The late game monsters are difficult, I think, or maybe more that they can be really frustrating. How frustrating one monster is depends a little on the weapon as well. (Gunlance + Teostra = guaranteed disaster somehow). But you learn them, and it’s up to you how much you want to grind them.

I do also think the game can be quite overwhelming with all the different armours, items, gadgets, loadouts. There is so much possibilities that my brain shuts down a little sometimes. But what’s good about it, like someone mentioned I think, that you can get by pretty well without thinking about that stuff. Stick to upgrading the weapon, upgrading the armour, crafting health items, that’s about all you need. The rest is just for fun.


#213

Nothing beats charging your hammer, sliding down an incline, and releasing the trigger. Coolest attack in the game.


#214

Couple of additional hammer tips:

  • @NiceTigrex above mentioned the spinning golf swing attack, very good. Additionally, there are two different attacks you can perform after charging only partially. The attack after an almost full charge is a nice uppercut that hits pretty high. Useful for hitting monster heads that may be a little high off the ground.

  • Along with sliding down an incline while charging, you can also do the same attack by charging and running up certain angled walls. You’ll run up the wall and automatically jump off into a vertical spinning attack.


#215

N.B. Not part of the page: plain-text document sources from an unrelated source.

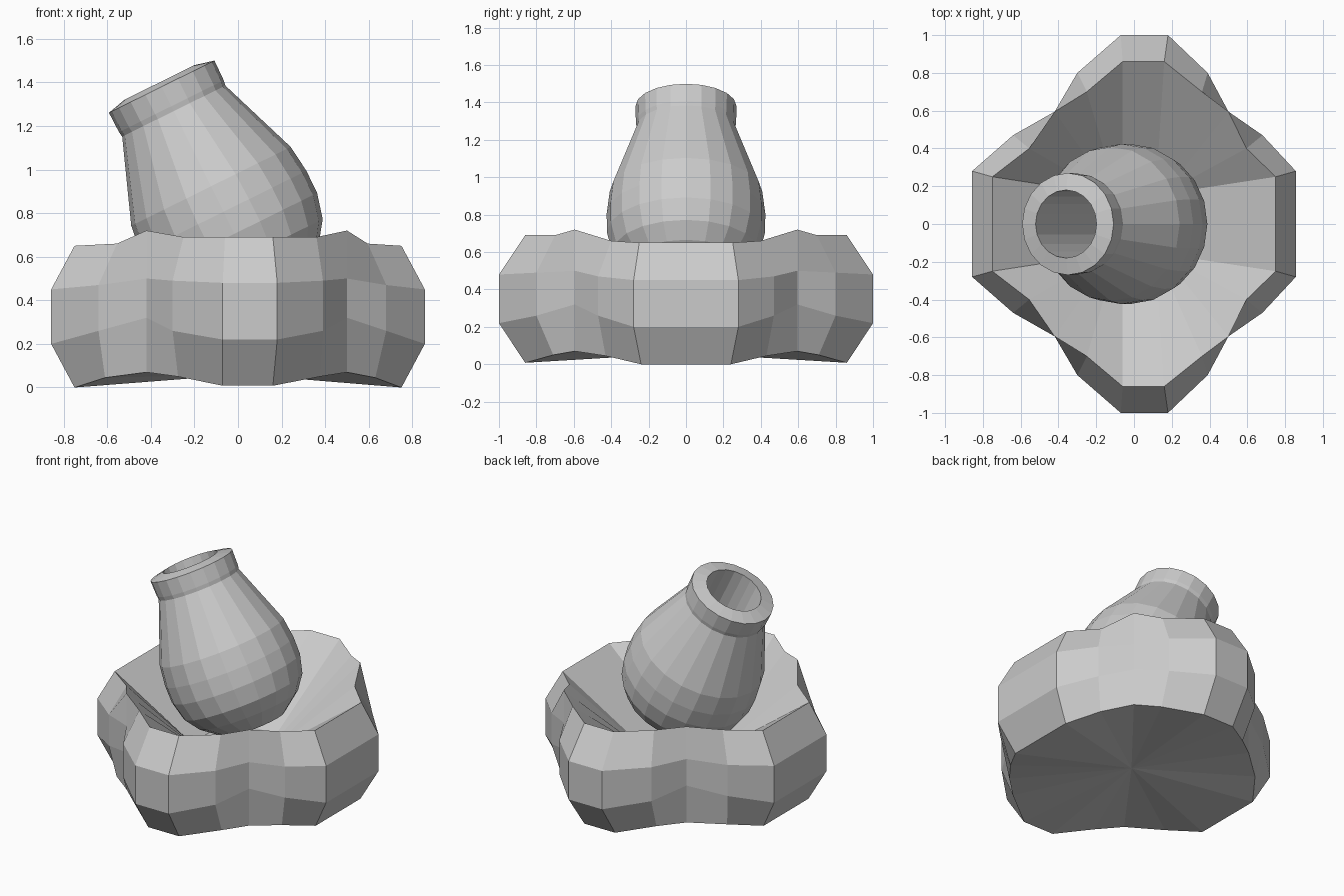
import bpy, bmesh, math
from mathutils import Matrix, Vector

if "Cube" in bpy.data.objects:
    bpy.data.objects.remove(bpy.data.objects["Cube"])


def make_object(name, bm):
    bmesh.ops.recalc_face_normals(bm, faces=bm.faces)
    mesh = bpy.data.meshes.new(name)
    bm.to_mesh(mesh)
    bm.free()
    ob = bpy.data.objects.new(name, mesh)
    bpy.context.collection.objects.link(ob)
    return ob


def bridge(bm, a, b):
    n = len(a)
    for i in range(n):
        j = (i + 1) % n
        bm.faces.new((a[i], a[j], b[j], b[i]))


# Lobed base: each ring is mirrored from five (half_x, y, x_shift) points
wide = [(.857, .28, 0), (.66, .47, .02), (.46, .595, .04), (.345, .80, .045), (.125, 1.0, .055)]
foot = [(.75, .24, 0), (.62, .43, .01), (.46, .595, .04), (.325, .71, .05), (.115, .86, .045)]
rim = [(.75, .25, 0), (.575, .40, .02), (.46, .595, .04), (.305, .70, .055), (.11, .86, .05)]
inner = [(.23, .17, 0), (.20, .19, .01), (.17, .21, .02), (.13, .23, .02), (.09, .24, .03)]
levels = [
    (foot, [0, .045, .07, .05, .008]),
    (wide, [.20, .26, .32, .26, .22]),
    (wide, [.45, .47, .50, .49, .48]),
    (rim, [.65, .66, .72, .69, .69]),
    (inner, [.27] * 5),
]


def base_ring(bm, pts, zs):
    quarter = [(h, y, s, z) for (h, y, s), z in zip(pts, zs)]
    back = quarter[::-1]
    co = [(s + h, y, z) for h, y, s, z in quarter]
    co += [(s - h, y, z) for h, y, s, z in back]
    co += [(s - h, -y, z) for h, y, s, z in quarter]
    co += [(s + h, -y, z) for h, y, s, z in back]
    return [bm.verts.new(c) for c in co]


bm = bmesh.new()
rings = [base_ring(bm, p, z) for p, z in levels]
for lo, hi in zip(rings, rings[1:]):
    bridge(bm, lo, hi)
# Underside (slightly hollow) and bowl floor
centre = bm.verts.new((.02, 0, .06))
for i, v in enumerate(rings[0]):
    bm.faces.new((v, rings[0][(i + 1) % len(rings[0])], centre))
bm.faces.new(rings[-1])
make_object("lobed_base", bm)

# Tilted vessel: (radius, position along axis), mouth centre is the origin
profile = [(.18, -.90), (.18, .022), (.270, 0), (.268, -.10), (.264, -.125),
           (.408, -.51), (.424, -.64), (.423, -.753), (.393, -.872),
           (.33, -.96), (.20, -1.06)]
SIDES = 20
bm = bmesh.new()
rings = []
for r, z in profile:
    rings.append([bm.verts.new((r * math.cos(math.tau * i / SIDES),
                                r * math.sin(math.tau * i / SIDES), z))
                  for i in range(SIDES)])
for a, b in zip(rings, rings[1:]):
    bridge(bm, a, b)
bm.faces.new(rings[0])
bm.faces.new(rings[-1])
tilt = Matrix.Rotation(math.radians(-26.3), 4, 'Y')
bm.transform(Matrix.Translation(Vector((-.35, 0, 1.38))) @ tilt)
make_object("tilted_vessel", bm)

Thanks for all the advice, friends! I think I’m going to give the game a shot. I’m sure I’ll be back to ask questions eventually.


#216

The recent Waypoint podcast got me back into playing Monster Hunter World. That is, until I ran into the brick wall that was the FFXIV Behemoth fight and remembered why I stopped playing. The worst part is: I’m the reason groups keep failing because I can’t see to stay alive.

Has anyone managed to clear this fight yet? Any tips on getting through this? Am I just really, really bad at the game? :sweat_smile:


#217

I managed to do it a few times with randoms. Only real tips I would give are to max out your defense as best you can. Maybe skill to prevent stuns and bring a lightning resist mantle. Keep flash pods ready to fire when it casts the tornado spell (called charbydis, I think), and lead it away from comets that drop down as you need to be behind those when the meteor hits.

I did all my quests with lance, so I could block most of its attacks.


#218

Thanks for the tips!

Thankfully the mechanics were fine (playing FFXIV helps), but I guess I’m just not great at its tells and surviving mistakes— which are many, haha! Will give buffing up defense and bringing along a suitable mantle. I’ll probably try to hone up my skills through other missions in between.


#219

That is one of the hardest fights in the game. You should have well over 400 defense and play conservatively. I would check out some youtube videos on how the monster reacts to things like flash.

The key part is if the monster is trying to attack you, you need on pure defense and try to stay alive until someone with a big ass shield can pull agro. And don’t die during the super meteor.


#220

I’d rather do Behemoth than AT Teo. Haha. Though Extremoth probably takes the cake.